My kindergartners are investigating one of the big ideas of numeracy–decomposing numbers.
We have been using Cathy Fosnot’s Contexts for Learning unit, “Bunk Beds and Apple Boxes,” which is based around a story that comes from the accompanying big book, “The Sleepover.” The math investigation is based on the story of eight girls at a sleepover jumping back and forth between the top bunk and the bottom bunk in an effort to trick Aunt Kate who is hosting the sleepover.
We acted out the story in small groups with our bodies, moving children between two blankets we dubbed “the top bunk” and “the bottom bunk,” looking for all the ways to make 8. Then we worked with partners to model and represent ideas on paper with partners before reflecting as a group and charting our ideas.

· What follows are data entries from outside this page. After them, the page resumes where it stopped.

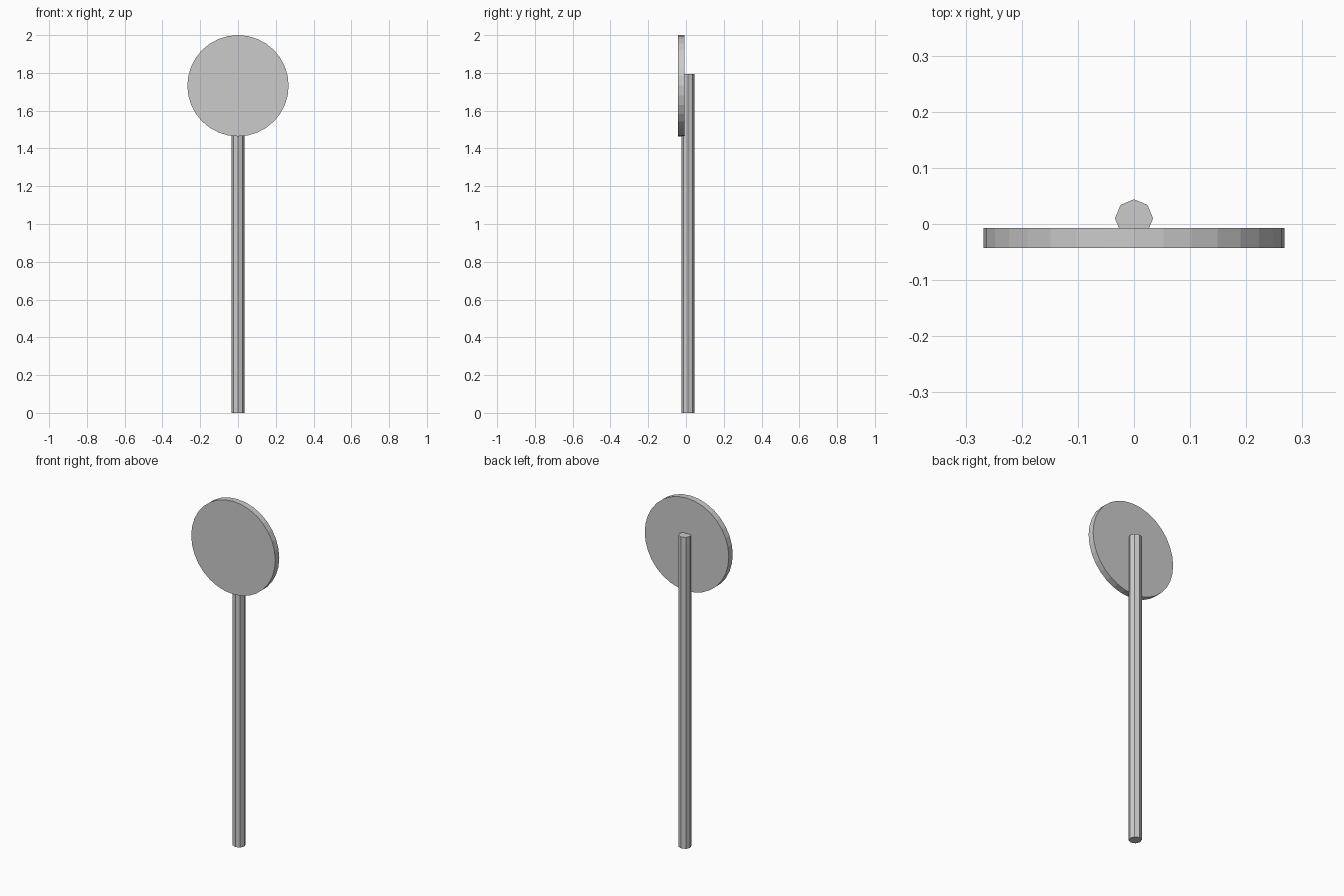
import bpy
from math import pi

if "Cube" in bpy.data.objects:
    bpy.data.objects.remove(bpy.data.objects["Cube"])


def cylinder(name, sides, radius, depth, location, rotation=(0, 0, 0)):
    bpy.ops.mesh.primitive_cylinder_add(
        vertices=sides, radius=radius, depth=depth,
        location=location, rotation=rotation)
    obj = bpy.context.object
    obj.name = name
    return obj


# Eight-sided post, its front edge sunk into the sign plate
POST_H = 1.795
cylinder("post", 8, 0.034, POST_H, (0, 0.010, POST_H / 2))

# Round sign plate facing the front, top edge at z = 2
PLATE_R = 0.268
cylinder("sign_plate", 32, PLATE_R, 0.036, (0, -0.025, 2 - PLATE_R), (pi / 2, 0, 0))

Understanding how numbers are composed and decomposed is an idea we keep returning to throughout the year, and one I know my students will continue thinking about long after they’ve left our kindergarten classroom.
I believe that teachers should search out quality resources that support responsive teaching. These Contexts for Learning units are both contextually meaningful and mathematically significant, the litmus test of all curriculum for me!